The International Accounting Standards Board plans to establish a formal network to give standard-setting bodies a voice when their countries switch to International Financial Reporting Standards. There is conflict, however, over how the network will operate and whether it would dilute IFRS as a single set of reporting standards.
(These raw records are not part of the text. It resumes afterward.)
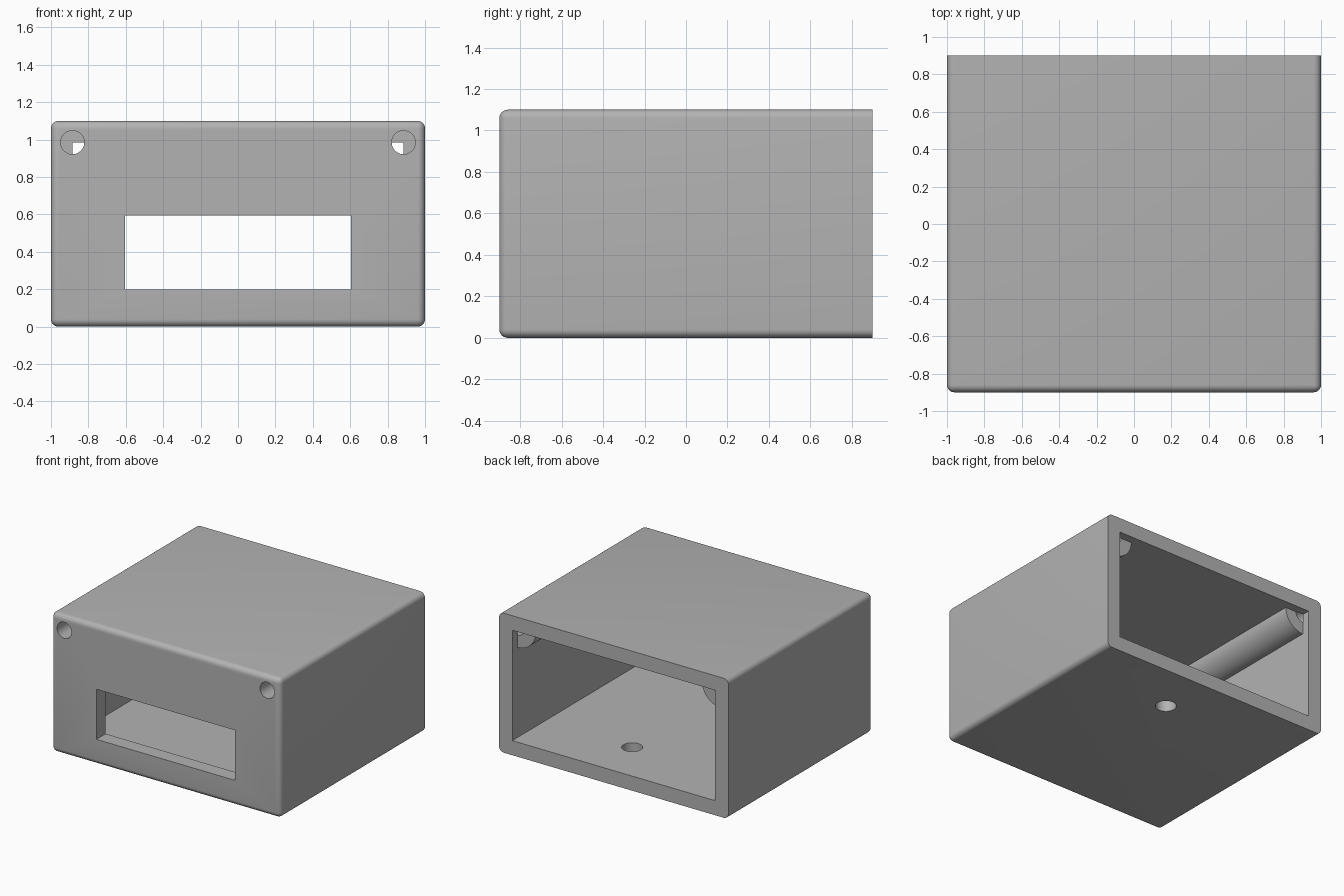
import bpy
import bmesh
from math import pi
from mathutils import Matrix, Vector

default = bpy.data.objects.get("Cube")
if default:
    bpy.data.objects.remove(default, do_unlink=True)

WALL = 0.115
HALF_X, HALF_Y, HEIGHT = 1.0, 0.9, 1.1
IN_X, IN_TOP = HALF_X - WALL, HEIGHT - WALL
POST_END = 0.835

grey = bpy.data.materials.new("plain grey")
grey.use_nodes = True
grey.diffuse_color = (0.45, 0.45, 0.45, 1)
grey.node_tree.nodes["Principled BSDF"].inputs["Base Color"].default_value = (0.45, 0.45, 0.45, 1)


def finish(name, bm):
    mesh = bpy.data.meshes.new(name)
    bm.to_mesh(mesh)
    bm.free()
    mesh.materials.append(grey)
    obj = bpy.data.objects.new(name, mesh)
    bpy.context.collection.objects.link(obj)
    return obj


def box(name, low, high, bevel=0):
    low, high = Vector(low), Vector(high)
    bm = bmesh.new()
    bmesh.ops.create_cube(bm, size=1, matrix=Matrix.Translation((low + high) / 2)
                          @ Matrix.Diagonal((*(high - low), 1)))
    if bevel:
        # Round every edge except those around the open back
        edges = [e for e in bm.edges if min(v.co.y for v in e.verts) < high.y - 0.01]
        bmesh.ops.bevel(bm, geom=edges, offset=bevel, segments=6, profile=0.5, affect='EDGES')
    return finish(name, bm)


def cylinder(name, start, length, radius, axis):
    bm = bmesh.new()
    turn = Matrix.Rotation(-pi / 2, 4, 'X') if axis == 'Y' else Matrix.Identity(4)
    bmesh.ops.create_cone(bm, cap_ends=True, segments=64, radius1=radius, radius2=radius,
                          depth=length, matrix=Matrix.Translation(start) @ turn
                          @ Matrix.Translation((0, 0, length / 2)))
    return finish(name, bm)


def cut(target, cutter):
    mod = target.modifiers.new("cut", 'BOOLEAN')
    mod.operation, mod.solver, mod.object = 'DIFFERENCE', 'EXACT', cutter
    bpy.context.view_layer.objects.active = target
    bpy.ops.object.modifier_apply(modifier=mod.name)
    bpy.data.objects.remove(cutter, do_unlink=True)


# Outer shell with rounded edges
housing = box("housing", (-HALF_X, -HALF_Y, 0), (HALF_X, HALF_Y, HEIGHT), bevel=0.04)

# Cavity open at the back, leaving quarter-round screw posts in the top corners
cavity = box("cavity", (-IN_X, -HALF_Y + WALL, WALL), (IN_X, HALF_Y + 0.1, IN_TOP))
for side in (-1, 1):
    cut(cavity, cylinder("post", (side * IN_X, -1, IN_TOP), POST_END + 1, 0.16, 'Y'))
cut(housing, cavity)

# Front window
cut(housing, box("window", (-0.605, -1, 0.2), (0.605, -0.7, 0.595)))

# Screw holes running from the front along the posts
for side in (-1, 1):
    cut(housing, cylinder("screw_hole", (side * IN_X, -1, IN_TOP), POST_END + 1.002, 0.063, 'Y'))

# Cable hole in the floor
cut(housing, cylinder("cable_hole", (0.12, 0.5, -0.1), 0.3, 0.075, 'Z'))

bpy.ops.object.select_all(action='DESELECT')
housing.select_set(True)
bpy.context.view_layer.objects.active = housing
bpy.ops.object.shade_smooth_by_angle(angle=pi / 6)
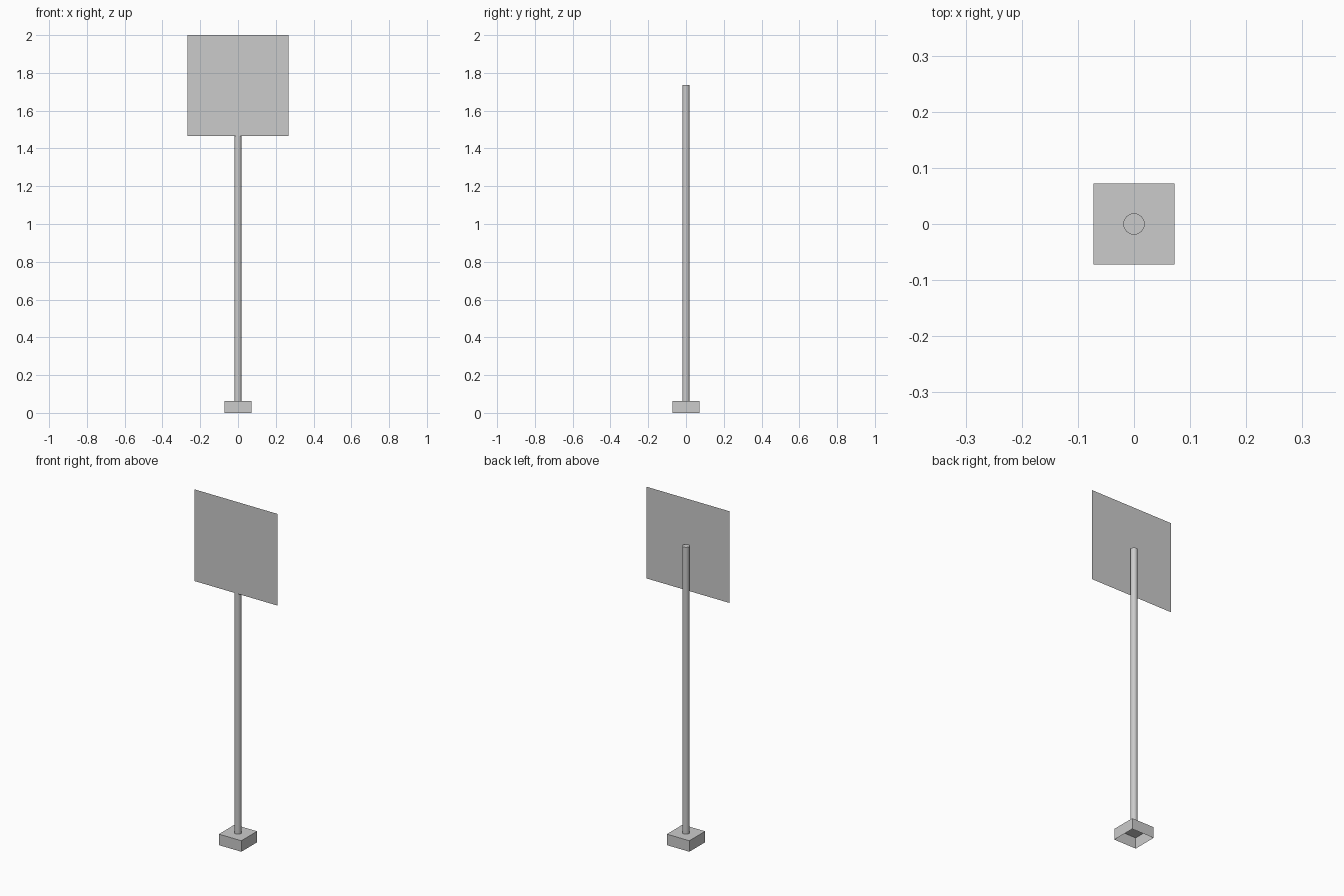
import bpy
import bmesh
from mathutils import Matrix, Vector

if "Cube" in bpy.data.objects:
    bpy.data.objects.remove(bpy.data.objects["Cube"])

BASE_W, BASE_H = 0.145, 0.064
POLE_R, POLE_TOP = 0.019, 1.735
PANEL_W = 0.534


def add_object(name, bm):
    mesh = bpy.data.meshes.new(name)
    bm.to_mesh(mesh)
    bm.free()
    obj = bpy.data.objects.new(name, mesh)
    bpy.context.collection.objects.link(obj)
    return obj


# Foot block: box with an open underside
bm = bmesh.new()
bmesh.ops.create_cube(bm, size=1, matrix=Matrix.Translation((0, 0, BASE_H / 2))
                      @ Matrix.Diagonal((BASE_W, BASE_W, BASE_H, 1)))
bm.normal_update()
bottom = [f for f in bm.faces if f.normal.z < -0.9]
bmesh.ops.delete(bm, geom=bottom, context='FACES_ONLY')
add_object("base", bm)

# Round pole with a closed top, open where it meets the base
bm = bmesh.new()
height = POLE_TOP - BASE_H
bmesh.ops.create_cone(bm, cap_ends=True, segments=32, radius1=POLE_R,
                      radius2=POLE_R, depth=height,
                      matrix=Matrix.Translation((0, 0, BASE_H + height / 2)))
bm.normal_update()
bottom = [f for f in bm.faces if f.normal.z < -0.9]
bmesh.ops.delete(bm, geom=bottom, context='FACES_ONLY')
for f in bm.faces:
    f.smooth = abs(f.normal.z) < 0.5
for e in bm.edges:
    if all(v.co.z > POLE_TOP - 0.01 for v in e.verts):
        e.smooth = False
add_object("pole", bm)

# Single-sheet sign panel touching the front of the pole
bm = bmesh.new()
h = PANEL_W / 2
corners = [(-h, -h), (h, -h), (h, h), (-h, h)]
bm.faces.new([bm.verts.new(Vector((x, -POLE_R - 0.0005, 2 - h + z)))
              for x, z in corners])
add_object("sign_panel", bm)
Advocates of such a network say the U.S. will not commit to IFRS without it. Â In an article called “Long Push for Accounting Standards”Â sub-titled “The United States is Seen to Be Dragging its Feet in Choosing to Come on Board,” Â Star Publications (Malaysia)/Reuters reports:
SHAREHOLDERS and regulators have long wanted the âholy grailâ of a single set of reporting standards as a bedrock for comparing performance and value of companies across the world but US reluctance means this goal is still a distant prospect.
US conditions for backing a common accounting language look likely to leave investors having to pick apart local rules and regulations as they scour global markets for havens in which to put their money.
The International Accounting Standards Board (IASB), whose guidelines are used in more than 100 countries mainly in Asia and Europe, and the US Financial Accounting Standards Board (FASB) have been locked in talks to align their rules for years.
The work has become bogged down in technical debates and pressure from auditors such as KPMG, PwC, Deloitte and Ernst & Young to take time to get it right, but policymakers are losing patience as investors are left waiting.
Finance ministers from the world’s top 20 economies (G20) gave the two rule-setters an ultimatum recently, saying they must finish alignment by mid-2013 âat the latestâ, 30 months after the original G20 deadline.
âThe delay is pretty hard to fathom for outsiders like politicians and regulators,â saidÂ Nigel Sleigh-Johnson, head of the financial reporting faculty at international accounting body ICAEW (Institute of Chartered Accountants in England and Wales).
Much is at stake, with the United States playing a central role. Successful alignment is essential for the US to decide whether to adopt IASB rules outright. This would in turn reassure Japan, India, Singapore and China to fully commit to IASB rules as well and create a truly common accounting language for investors.
But the US has repeatedly delayed its adoption decision as alignment drags on and may now be tempted to push it back further, raising concern that momentum risks fizzling out.
Read the whole thing here.Â
It’s a Big Sweet World